The state was ruled from 1724 to 1857 by the Nizam, who was initially a viceroy of the Mughal empire in the Deccan. Hyderabad gradually became the first princely state to come under British paramountcy signing a subsidiary alliance agreement. During British rule in 1901 the state had an average revenue of Rs.417,00,000, making it the wealthiest princely state in India. The native inhabitants of Hyderabad Deccan, regardless of ethnic origin, are called “Mulki” (countryman), a term still used today.

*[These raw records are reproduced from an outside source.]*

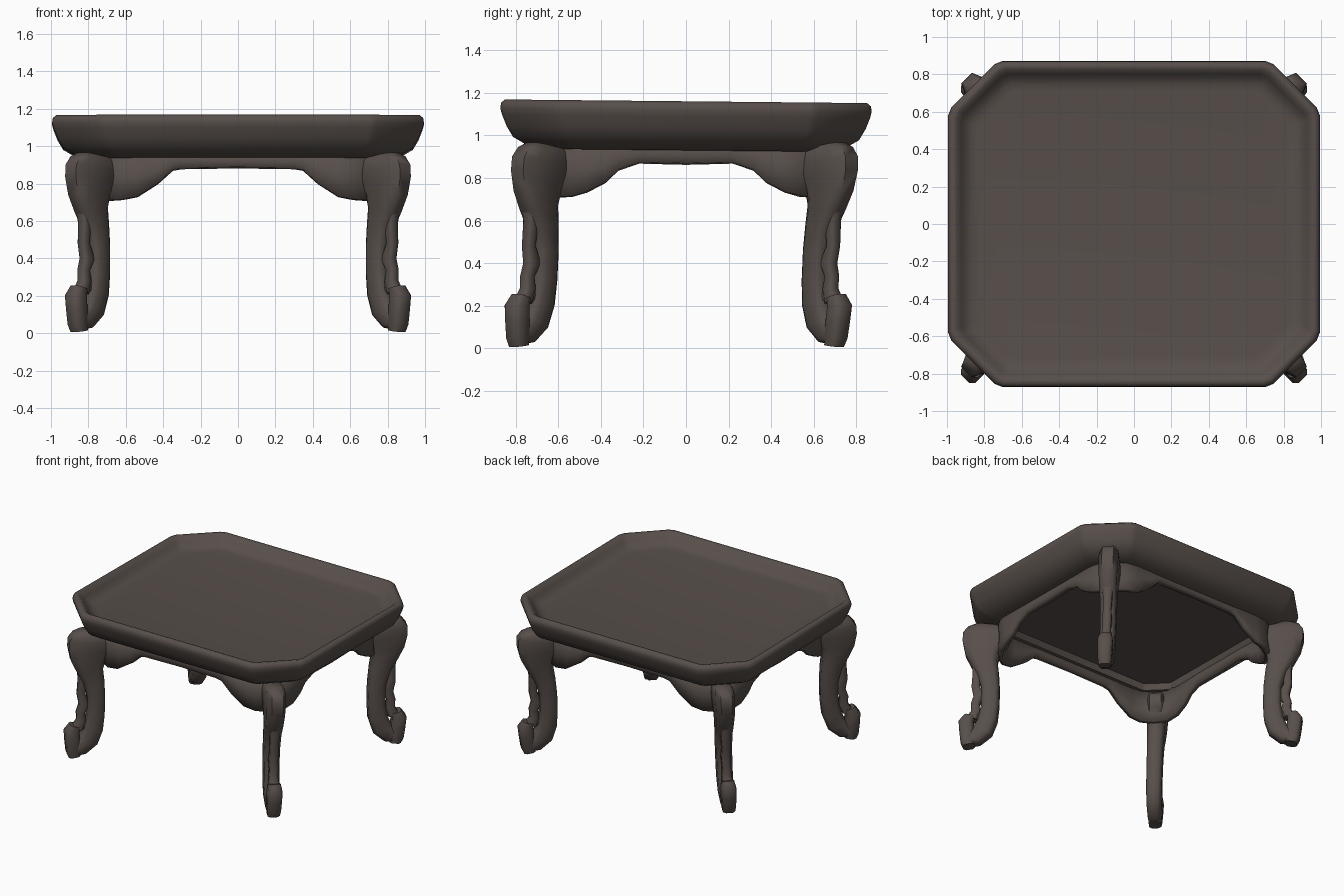
import bpy, bmesh, math

cube = bpy.data.objects.get("Cube")
if cube:
    bpy.data.objects.remove(cube)

wood = bpy.data.materials.new("dark brown wood")
wood.use_nodes = True
colour = (0.095, 0.077, 0.068, 1)
wood.diffuse_color = colour
wood.node_tree.nodes["Principled BSDF"].inputs["Base Color"].default_value = colour


def finish(name, bm, thickness=0):
    bmesh.ops.recalc_face_normals(bm, faces=bm.faces)
    mesh = bpy.data.meshes.new(name)
    bm.to_mesh(mesh)
    bm.free()
    obj = bpy.data.objects.new(name, mesh)
    bpy.context.collection.objects.link(obj)
    mesh.materials.append(wood)
    if thickness:
        mod = obj.modifiers.new("thickness", "SOLIDIFY")
        mod.thickness = thickness
        mod.offset = -1
    bpy.ops.object.select_all(action="DESELECT")
    obj.select_set(True)
    bpy.context.view_layer.objects.active = obj
    bpy.ops.object.shade_smooth_by_angle(angle=math.radians(60))


def loft(bm, rings, caps=True):
    """Join closed rings of points with quads."""
    loops = [[bm.verts.new(p) for p in ring] for ring in rings]
    n = len(loops[0])
    for a, b in zip(loops, loops[1:]):
        for i in range(n):
            j = (i + 1) % n
            bm.faces.new((a[i], a[j], b[j], b[i]))
    if caps:
        bm.faces.new(loops[0])
        bm.faces.new(loops[-1])


def octagon(inset, z):
    """Rectangle with softened cut corners, tilting a little towards the back."""
    x, y, cut = 0.994 - inset, 0.872 - inset, 0.27 - 0.55 * inset
    soft = 0.08 * cut
    quarter = [(x, y - cut - soft), (x - soft * 0.8, y - cut + soft),
               (x - cut + soft, y - soft * 0.8), (x - cut - soft, y)]
    pts = quarter + [(-a, b) for a, b in reversed(quarter)]
    pts += [(-a, -b) for a, b in pts]
    return [(a, b, z - 0.01 * b) for a, b in pts]


# Tray: hollow underside, flared outside, rounded lip, sunken floor
bm = bmesh.new()
profile = [(0.25, 0.985), (0.235, 0.94), (0.18, 0.93), (0.12, 0.95), (0.06, 0.985),
           (0.03, 1.035), (0.008, 1.09), (0, 1.12), (0.004, 1.145), (0.022, 1.16),
           (0.045, 1.155), (0.07, 1.125), (0.095, 1.097), (0.125, 1.083), (0.16, 1.078)]
loft(bm, [octagon(i, z) for i, z in profile])
finish("tray_top", bm)

# Apron: skirt with a scalloped lower edge, deepest beside the legs
bm = bmesh.new()
side = [(0.80, 0, 0.87), (0.80, 0.22, 0.875), (0.80, 0.32, 0.84), (0.80, 0.38, 0.78),
        (0.80, 0.47, 0.735), (0.78, 0.55, 0.715), (0.715, 0.635, 0.71)]
front = [(0.63, 0.69, 0.715), (0.54, 0.70, 0.73), (0.43, 0.70, 0.80),
         (0.35, 0.70, 0.875), (0.30, 0.70, 0.885), (0, 0.70, 0.89)]
quarter = side + front
half = quarter + [(-x, y, z) for x, y, z in reversed(quarter[:-1])]
around = half + [(-x, -y, z) for x, y, z in half[1:-1]]
top = [(x, y, 0.955) for x, y, z in around]
middle = [(x * 0.99, y * 0.99, z * 0.55 + 0.43) for x, y, z in around]
loft(bm, [top, middle, around], caps=False)
finish("apron", bm, thickness=0.04)


def leg_piece(name, path, sx, sy, sides=8):
    """Sweep a rounded square along a path in the upright diagonal plane of one corner.
    Path entries: outward distance, height, half width, half thickness."""
    bm = bmesh.new()
    rings = []
    for i, (s, z, width, thick) in enumerate(path):
        a, b = path[max(i - 1, 0)], path[min(i + 1, len(path) - 1)]
        length = math.hypot(b[0] - a[0], b[1] - a[1])
        ns, nz = -(b[1] - a[1]) / length, (b[0] - a[0]) / length
        ring = []
        for k in range(sides):
            c, d = (f(math.tau * (k + 0.5) / sides) for f in (math.cos, math.sin))
            u = width * math.copysign(abs(c) ** 0.6, c)
            v = thick * math.copysign(abs(d) ** 0.6, d) * 0.707
            out, h = s + ns * u, z + nz * u
            y = sy * (out - 0.11 - v) - 0.045 * (1 - h)
            ring.append((sx * (out + v), y, h))
        rings.append(ring)
    loft(bm, rings)
    finish(name, bm)


# Legs: curved stem, squared toe turned up at the end, openwork strand outside
stem = [(0.765, 0.95, 0.075, 0.055), (0.77, 0.93, 0.105, 0.068), (0.775, 0.885, 0.125, 0.073),
        (0.785, 0.82, 0.117, 0.072), (0.795, 0.74, 0.09, 0.068), (0.785, 0.66, 0.068, 0.064),
        (0.765, 0.58, 0.055, 0.06), (0.75, 0.46, 0.046, 0.058), (0.75, 0.32, 0.046, 0.057),
        (0.76, 0.21, 0.05, 0.056), (0.785, 0.12, 0.054, 0.054), (0.825, 0.07, 0.052, 0.05),
        (0.865, 0.06, 0.045, 0.048)]
toe = [(0.85, 0.012, 0.03, 0.045), (0.857, 0.05, 0.036, 0.05), (0.862, 0.13, 0.038, 0.054),
       (0.867, 0.2, 0.038, 0.055), (0.85, 0.245, 0.03, 0.045)]
strand = [(0.815, 0.68, 0.035, 0.04), (0.82, 0.59, 0.022, 0.035), (0.825, 0.48, 0.021, 0.03),
          (0.805, 0.40, 0.03, 0.034), (0.825, 0.34, 0.022, 0.032), (0.82, 0.28, 0.025, 0.034),
          (0.84, 0.22, 0.03, 0.04)]
upper_bridge = [(0.75, 0.45, 0.03, 0.03), (0.78, 0.42, 0.02, 0.025), (0.82, 0.39, 0.025, 0.025)]
lower_bridge = [(0.75, 0.25, 0.03, 0.03), (0.79, 0.25, 0.025, 0.03), (0.84, 0.23, 0.025, 0.03)]
pieces = {"leg": stem, "toe": toe, "leg_strand": strand, "leg_upper_bridge": upper_bridge,
          "leg_lower_bridge": lower_bridge}
for sx, side_name in ((1, "left"), (-1, "right")):
    for sy, end_name in ((-1, "front"), (1, "back")):
        for piece, path in pieces.items():
            leg_piece(f"{end_name}_{side_name}_{piece}", path, sx, sy)
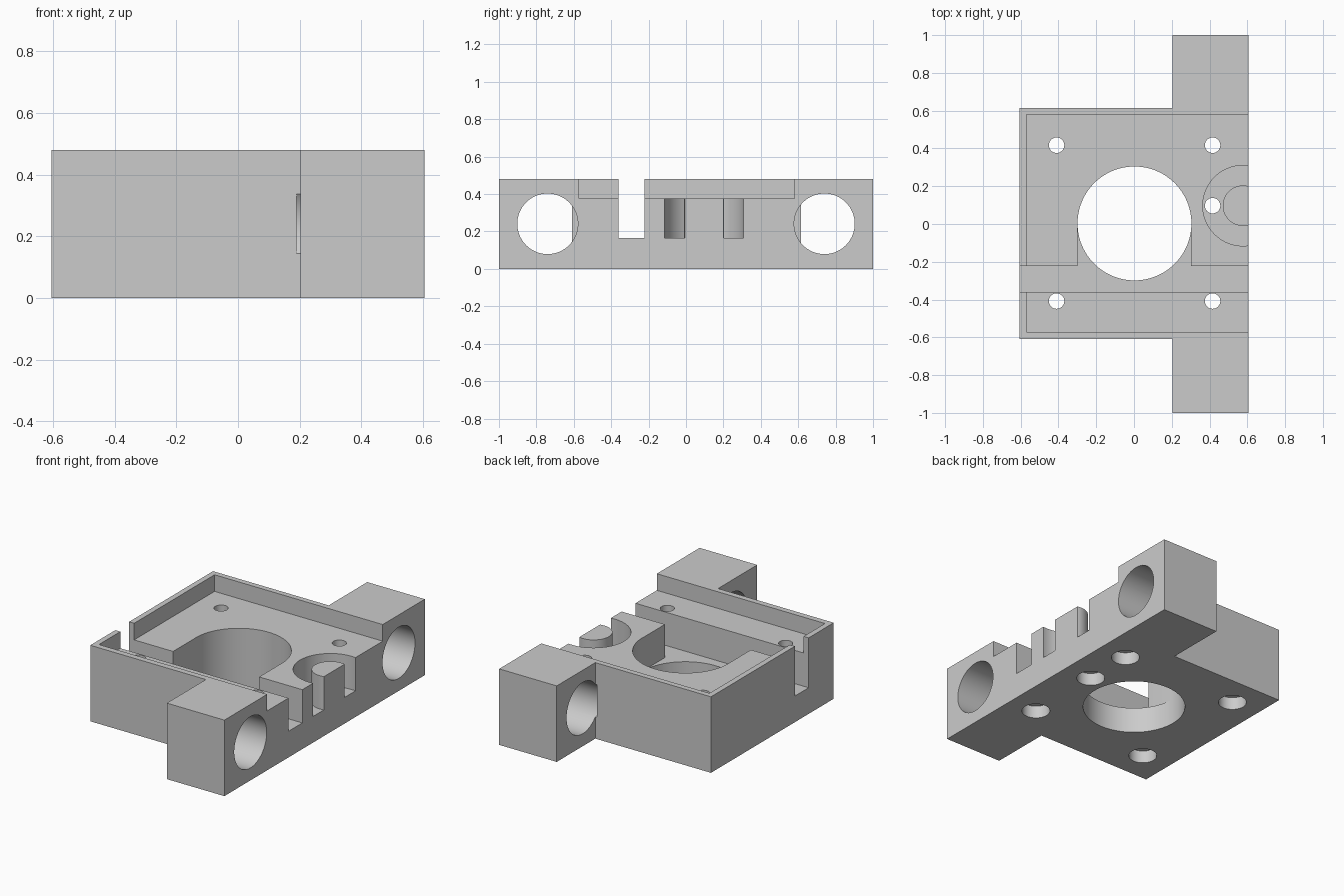
import bpy, bmesh, math
from mathutils import Matrix

if "Cube" in bpy.data.objects:
    bpy.data.objects.remove(bpy.data.objects["Cube"])

grey = bpy.data.materials.new("plain grey")
grey.diffuse_color = (0.6, 0.6, 0.6, 1)
grey.use_nodes = True
grey.node_tree.nodes["Principled BSDF"].inputs["Base Color"].default_value = grey.diffuse_color


def prism(name, outline, z0, z1):
    """Extrude a flat outline from z0 up to z1."""
    bm = bmesh.new()
    face = bm.faces.new([bm.verts.new((x, y, z0)) for x, y in outline])
    top = bmesh.ops.extrude_face_region(bm, geom=[face])["geom"]
    for v in top:
        if isinstance(v, bmesh.types.BMVert):
            v.co.z = z1
    bmesh.ops.recalc_face_normals(bm, faces=bm.faces)
    mesh = bpy.data.meshes.new(name)
    bm.to_mesh(mesh)
    bm.free()
    mesh.materials.append(grey)
    ob = bpy.data.objects.new(name, mesh)
    bpy.context.collection.objects.link(ob)
    return ob


def arc(cx, cy, r, a0, a1, n):
    steps = [math.radians(a0 + (a1 - a0) * i / n) for i in range(n + 1)]
    return [(cx + r * math.cos(a), cy + r * math.sin(a)) for a in steps]


def disc(cx, cy, r, n=64):
    return arc(cx, cy, r, 0, 360, n)[:-1]


def rect(x0, x1, y0, y1):
    return [(x0, y0), (x1, y0), (x1, y1), (x0, y1)]


# Main block with the two side ears
block = prism("mount_block", [
    (-0.605, -0.61), (0.203, -0.61), (0.203, -1), (0.605, -1),
    (0.605, 1), (0.203, 1), (0.203, 0.615), (-0.605, 0.615)], 0, 0.48)

cutters = []
# Shallow tray, open on the right
cutters.append(prism("tray_cutter", rect(-0.57, 0.8, -0.573, 0.58), 0.375, 0.7))
# Cross slot joined to the notch that opens the large bore
cutters.append(prism("slot_cutter", [
    (-0.8, -0.36), (0.8, -0.36), (0.8, -0.222), (0.303, -0.222), (0.303, 0.003),
    (-0.298, 0.003), (-0.298, -0.222), (-0.8, -0.222)], 0.165, 0.7))
# Large bore
cutters.append(prism("bore_cutter", disc(0.0025, 0.003, 0.3015, 96), -0.2, 0.7))
# Curved groove that leaves the round boss standing
cutters.append(prism("groove_cutter",
                     arc(0.577, 0.097, 0.213, 60, 300, 48) +
                     arc(0.577, 0.097, 0.107, 300, 60, 36), 0.165, 0.7))
# Screw holes with wide recesses underneath
for x, y in [(-0.41, 0.417), (0.416, 0.417), (-0.41, -0.408), (0.416, -0.408), (0.416, 0.097)]:
    cutters.append(prism("screw_cutter", disc(x, y, 0.041, 32), -0.2, 0.7))
    cutters.append(prism("recess_cutter", disc(x, y, 0.083, 40), -0.2, 0.08))
# Rod holes through the ears
for side in (-1, 1):
    rod = prism("rod_cutter", disc(0, 0, 0.162, 64), 0.19, 0.8)
    rod.data.transform(Matrix.Translation((0, side * 0.74, 0.241)) @ Matrix.Rotation(math.pi / 2, 4, 'Y'))
    cutters.append(rod)

# Cut everything out of the block
bpy.context.view_layer.objects.active = block
block.select_set(True)
for c in cutters:
    mod = block.modifiers.new("cut", 'BOOLEAN')
    mod.operation = 'DIFFERENCE'
    mod.solver = 'EXACT'
    mod.object = c
    bpy.ops.object.modifier_apply(modifier=mod.name)
    bpy.data.objects.remove(c)

bpy.ops.object.shade_smooth_by_angle(angle=math.radians(30))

The dynasty declared itself an independent monarchy during the final years of the British Raj. After the Partition of India, Hyderabad signed a standstill agreement with the new dominion of India, continuing all previous arrangements except for the stationing of Indian troops in the state. Hyderabad’s location in the middle of the Indian union, as well as its diverse cultural heritage, was a driving force behind India’s annexation of the state in 1948. Subsequently, Mir Osman Ali Khan, the 7th Nizam, signed an instrument of accession, joining India.
The first stamps of the state were issued in 1849 and 1870 during the reign of Nawab Mir Mahbub Ali Khan Asaf Jah VI who ruled between 1869 and 1911.
* Text from Wikipedia